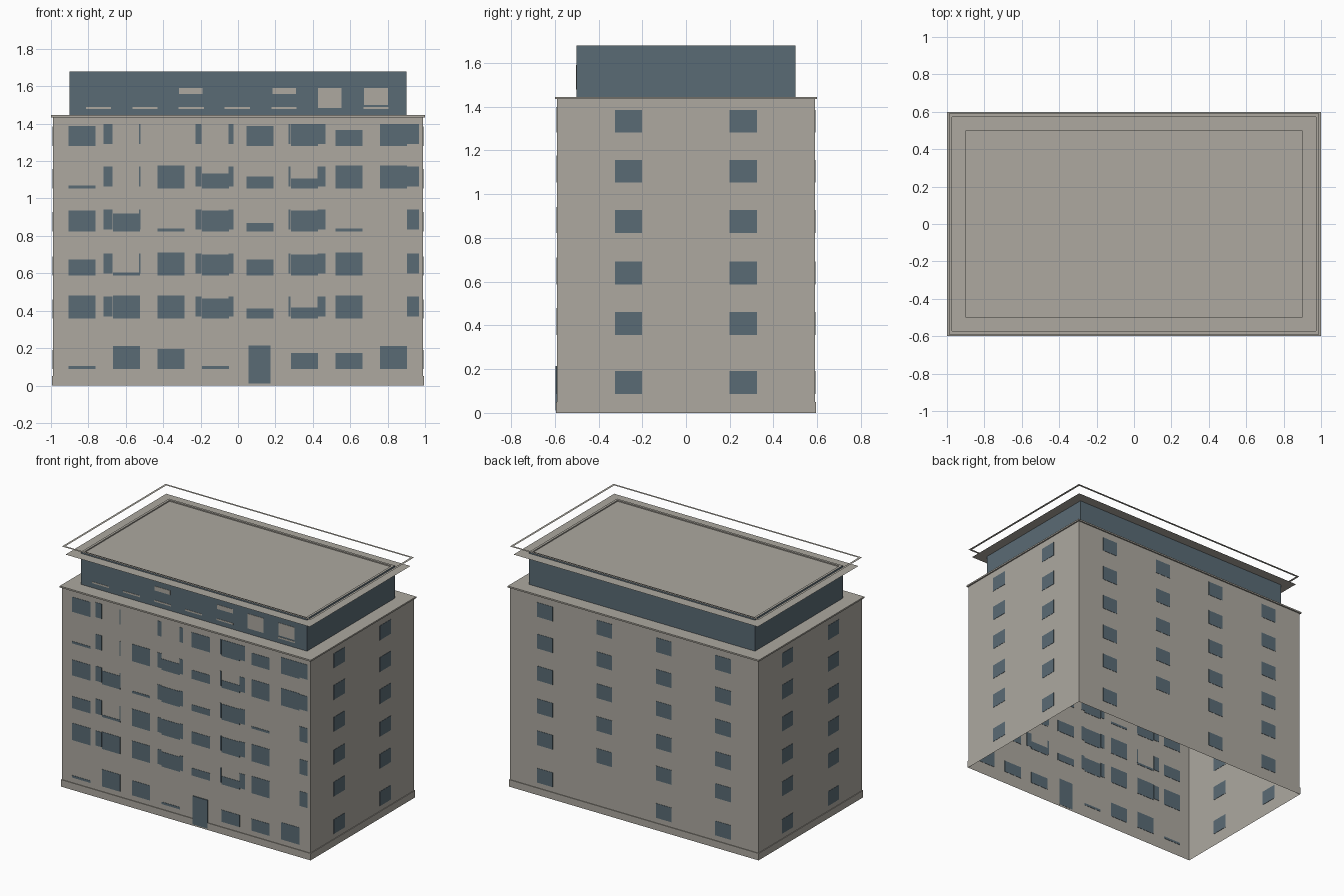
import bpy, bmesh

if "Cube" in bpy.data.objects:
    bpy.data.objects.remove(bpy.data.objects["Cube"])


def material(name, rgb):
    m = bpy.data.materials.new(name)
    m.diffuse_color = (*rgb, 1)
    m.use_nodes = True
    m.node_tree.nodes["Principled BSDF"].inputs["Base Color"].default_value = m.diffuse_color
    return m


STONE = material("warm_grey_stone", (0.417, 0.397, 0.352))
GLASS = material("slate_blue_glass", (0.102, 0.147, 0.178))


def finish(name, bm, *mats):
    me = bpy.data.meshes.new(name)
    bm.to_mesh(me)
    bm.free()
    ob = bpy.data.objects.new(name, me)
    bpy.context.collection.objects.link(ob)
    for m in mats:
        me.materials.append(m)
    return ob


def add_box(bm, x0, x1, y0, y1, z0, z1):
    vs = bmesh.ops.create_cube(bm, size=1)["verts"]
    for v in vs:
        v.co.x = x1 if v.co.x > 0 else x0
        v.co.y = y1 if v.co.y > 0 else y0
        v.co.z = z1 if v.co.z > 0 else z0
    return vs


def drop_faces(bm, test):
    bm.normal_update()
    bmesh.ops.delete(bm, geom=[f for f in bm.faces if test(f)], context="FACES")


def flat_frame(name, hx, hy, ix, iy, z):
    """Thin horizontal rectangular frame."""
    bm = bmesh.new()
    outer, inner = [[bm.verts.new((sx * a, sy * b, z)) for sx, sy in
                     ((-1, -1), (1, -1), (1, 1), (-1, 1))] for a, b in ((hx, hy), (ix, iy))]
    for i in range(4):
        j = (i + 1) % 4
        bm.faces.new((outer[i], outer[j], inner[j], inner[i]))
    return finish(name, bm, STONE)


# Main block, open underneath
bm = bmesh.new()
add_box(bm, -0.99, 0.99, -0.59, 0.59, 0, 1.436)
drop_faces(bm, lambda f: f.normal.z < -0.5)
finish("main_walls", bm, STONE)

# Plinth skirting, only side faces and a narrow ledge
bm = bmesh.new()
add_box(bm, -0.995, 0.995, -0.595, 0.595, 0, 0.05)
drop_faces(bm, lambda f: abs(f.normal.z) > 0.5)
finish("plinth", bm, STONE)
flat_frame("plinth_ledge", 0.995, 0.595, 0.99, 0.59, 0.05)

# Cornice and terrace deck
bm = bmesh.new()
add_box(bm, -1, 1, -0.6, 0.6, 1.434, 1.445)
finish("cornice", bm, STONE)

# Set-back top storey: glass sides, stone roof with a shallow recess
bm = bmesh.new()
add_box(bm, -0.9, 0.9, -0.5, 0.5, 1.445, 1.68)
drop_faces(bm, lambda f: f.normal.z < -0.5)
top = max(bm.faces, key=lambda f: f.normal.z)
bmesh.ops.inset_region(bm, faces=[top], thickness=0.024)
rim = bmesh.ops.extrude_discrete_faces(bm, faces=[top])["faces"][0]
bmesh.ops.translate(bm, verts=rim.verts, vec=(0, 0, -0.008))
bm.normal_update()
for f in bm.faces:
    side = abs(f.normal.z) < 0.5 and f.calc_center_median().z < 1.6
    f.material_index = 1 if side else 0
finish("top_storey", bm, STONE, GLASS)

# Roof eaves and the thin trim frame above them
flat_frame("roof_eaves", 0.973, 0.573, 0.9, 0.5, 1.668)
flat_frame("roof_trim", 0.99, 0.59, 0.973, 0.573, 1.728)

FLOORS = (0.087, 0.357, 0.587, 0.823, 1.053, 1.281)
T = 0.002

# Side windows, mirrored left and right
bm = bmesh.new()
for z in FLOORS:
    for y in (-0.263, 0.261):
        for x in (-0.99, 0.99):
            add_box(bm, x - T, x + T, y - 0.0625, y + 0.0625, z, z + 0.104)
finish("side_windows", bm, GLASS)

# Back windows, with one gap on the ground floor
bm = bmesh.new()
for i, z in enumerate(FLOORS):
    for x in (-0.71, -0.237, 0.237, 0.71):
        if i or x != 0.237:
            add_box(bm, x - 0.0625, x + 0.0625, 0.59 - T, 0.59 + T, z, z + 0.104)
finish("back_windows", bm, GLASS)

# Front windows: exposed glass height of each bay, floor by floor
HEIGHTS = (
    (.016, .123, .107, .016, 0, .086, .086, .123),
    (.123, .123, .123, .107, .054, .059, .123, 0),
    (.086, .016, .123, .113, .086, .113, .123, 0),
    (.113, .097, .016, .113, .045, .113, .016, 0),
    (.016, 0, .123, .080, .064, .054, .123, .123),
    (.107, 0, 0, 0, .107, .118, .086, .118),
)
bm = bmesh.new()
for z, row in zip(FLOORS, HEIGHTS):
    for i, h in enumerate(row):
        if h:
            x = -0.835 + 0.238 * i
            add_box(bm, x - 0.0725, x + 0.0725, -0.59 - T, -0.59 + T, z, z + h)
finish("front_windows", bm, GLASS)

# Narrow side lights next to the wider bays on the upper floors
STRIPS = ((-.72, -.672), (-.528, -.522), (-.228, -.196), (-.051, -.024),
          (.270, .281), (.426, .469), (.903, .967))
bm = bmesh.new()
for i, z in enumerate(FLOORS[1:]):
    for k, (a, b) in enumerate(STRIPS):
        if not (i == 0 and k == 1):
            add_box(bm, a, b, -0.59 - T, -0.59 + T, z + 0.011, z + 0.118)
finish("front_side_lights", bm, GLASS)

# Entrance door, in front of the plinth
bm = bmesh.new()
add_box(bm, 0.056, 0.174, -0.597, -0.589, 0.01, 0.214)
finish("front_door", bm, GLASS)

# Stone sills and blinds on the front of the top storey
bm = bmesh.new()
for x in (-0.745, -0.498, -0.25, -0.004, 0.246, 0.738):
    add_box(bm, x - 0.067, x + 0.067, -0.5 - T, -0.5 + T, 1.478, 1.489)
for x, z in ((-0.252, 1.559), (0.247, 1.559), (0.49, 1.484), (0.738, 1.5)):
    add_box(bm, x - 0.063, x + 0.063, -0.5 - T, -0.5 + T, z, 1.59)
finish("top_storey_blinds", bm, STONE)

====

Problem details: The expected output is every entry above, retyped exactly, with the pictures removed.

Result of the exercise:
import bpy, bmesh

if "Cube" in bpy.data.objects:
    bpy.data.objects.remove(bpy.data.objects["Cube"])


def material(name, rgb):
    m = bpy.data.materials.new(name)
    m.diffuse_color = (*rgb, 1)
    m.use_nodes = True
    m.node_tree.nodes["Principled BSDF"].inputs["Base Color"].default_value = m.diffuse_color
    return m


STONE = material("warm_grey_stone", (0.417, 0.397, 0.352))
GLASS = material("slate_blue_glass", (0.102, 0.147, 0.178))


def finish(name, bm, *mats):
    me = bpy.data.meshes.new(name)
    bm.to_mesh(me)
    bm.free()
    ob = bpy.data.objects.new(name, me)
    bpy.context.collection.objects.link(ob)
    for m in mats:
        me.materials.append(m)
    return ob


def add_box(bm, x0, x1, y0, y1, z0, z1):
    vs = bmesh.ops.create_cube(bm, size=1)["verts"]
    for v in vs:
        v.co.x = x1 if v.co.x > 0 else x0
        v.co.y = y1 if v.co.y > 0 else y0
        v.co.z = z1 if v.co.z > 0 else z0
    return vs


def drop_faces(bm, test):
    bm.normal_update()
    bmesh.ops.delete(bm, geom=[f for f in bm.faces if test(f)], context="FACES")


def flat_frame(name, hx, hy, ix, iy, z):
    """Thin horizontal rectangular frame."""
    bm = bmesh.new()
    outer, inner = [[bm.verts.new((sx * a, sy * b, z)) for sx, sy in
                     ((-1, -1), (1, -1), (1, 1), (-1, 1))] for a, b in ((hx, hy), (ix, iy))]
    for i in range(4):
        j = (i + 1) % 4
        bm.faces.new((outer[i], outer[j], inner[j], inner[i]))
    return finish(name, bm, STONE)


# Main block, open underneath
bm = bmesh.new()
add_box(bm, -0.99, 0.99, -0.59, 0.59, 0, 1.436)
drop_faces(bm, lambda f: f.normal.z < -0.5)
finish("main_walls", bm, STONE)

# Plinth skirting, only side faces and a narrow ledge
bm = bmesh.new()
add_box(bm, -0.995, 0.995, -0.595, 0.595, 0, 0.05)
drop_faces(bm, lambda f: abs(f.normal.z) > 0.5)
finish("plinth", bm, STONE)
flat_frame("plinth_ledge", 0.995, 0.595, 0.99, 0.59, 0.05)

# Cornice and terrace deck
bm = bmesh.new()
add_box(bm, -1, 1, -0.6, 0.6, 1.434, 1.445)
finish("cornice", bm, STONE)

# Set-back top storey: glass sides, stone roof with a shallow recess
bm = bmesh.new()
add_box(bm, -0.9, 0.9, -0.5, 0.5, 1.445, 1.68)
drop_faces(bm, lambda f: f.normal.z < -0.5)
top = max(bm.faces, key=lambda f: f.normal.z)
bmesh.ops.inset_region(bm, faces=[top], thickness=0.024)
rim = bmesh.ops.extrude_discrete_faces(bm, faces=[top])["faces"][0]
bmesh.ops.translate(bm, verts=rim.verts, vec=(0, 0, -0.008))
bm.normal_update()
for f in bm.faces:
    side = abs(f.normal.z) < 0.5 and f.calc_center_median().z < 1.6
    f.material_index = 1 if side else 0
finish("top_storey", bm, STONE, GLASS)

# Roof eaves and the thin trim frame above them
flat_frame("roof_eaves", 0.973, 0.573, 0.9, 0.5, 1.668)
flat_frame("roof_trim", 0.99, 0.59, 0.973, 0.573, 1.728)

FLOORS = (0.087, 0.357, 0.587, 0.823, 1.053, 1.281)
T = 0.002

# Side windows, mirrored left and right
bm = bmesh.new()
for z in FLOORS:
    for y in (-0.263, 0.261):
        for x in (-0.99, 0.99):
            add_box(bm, x - T, x + T, y - 0.0625, y + 0.0625, z, z + 0.104)
finish("side_windows", bm, GLASS)

# Back windows, with one gap on the ground floor
bm = bmesh.new()
for i, z in enumerate(FLOORS):
    for x in (-0.71, -0.237, 0.237, 0.71):
        if i or x != 0.237:
            add_box(bm, x - 0.0625, x + 0.0625, 0.59 - T, 0.59 + T, z, z + 0.104)
finish("back_windows", bm, GLASS)

# Front windows: exposed glass height of each bay, floor by floor
HEIGHTS = (
    (.016, .123, .107, .016, 0, .086, .086, .123),
    (.123, .123, .123, .107, .054, .059, .123, 0),
    (.086, .016, .123, .113, .086, .113, .123, 0),
    (.113, .097, .016, .113, .045, .113, .016, 0),
    (.016, 0, .123, .080, .064, .054, .123, .123),
    (.107, 0, 0, 0, .107, .118, .086, .118),
)
bm = bmesh.new()
for z, row in zip(FLOORS, HEIGHTS):
    for i, h in enumerate(row):
        if h:
            x = -0.835 + 0.238 * i
            add_box(bm, x - 0.0725, x + 0.0725, -0.59 - T, -0.59 + T, z, z + h)
finish("front_windows", bm, GLASS)

# Narrow side lights next to the wider bays on the upper floors
STRIPS = ((-.72, -.672), (-.528, -.522), (-.228, -.196), (-.051, -.024),
          (.270, .281), (.426, .469), (.903, .967))
bm = bmesh.new()
for i, z in enumerate(FLOORS[1:]):
    for k, (a, b) in enumerate(STRIPS):
        if not (i == 0 and k == 1):
            add_box(bm, a, b, -0.59 - T, -0.59 + T, z + 0.011, z + 0.118)
finish("front_side_lights", bm, GLASS)

# Entrance door, in front of the plinth
bm = bmesh.new()
add_box(bm, 0.056, 0.174, -0.597, -0.589, 0.01, 0.214)
finish("front_door", bm, GLASS)

# Stone sills and blinds on the front of the top storey
bm = bmesh.new()
for x in (-0.745, -0.498, -0.25, -0.004, 0.246, 0.738):
    add_box(bm, x - 0.067, x + 0.067, -0.5 - T, -0.5 + T, 1.478, 1.489)
for x, z in ((-0.252, 1.559), (0.247, 1.559), (0.49, 1.484), (0.738, 1.5)):
    add_box(bm, x - 0.063, x + 0.063, -0.5 - T, -0.5 + T, z, 1.59)
finish("top_storey_blinds", bm, STONE)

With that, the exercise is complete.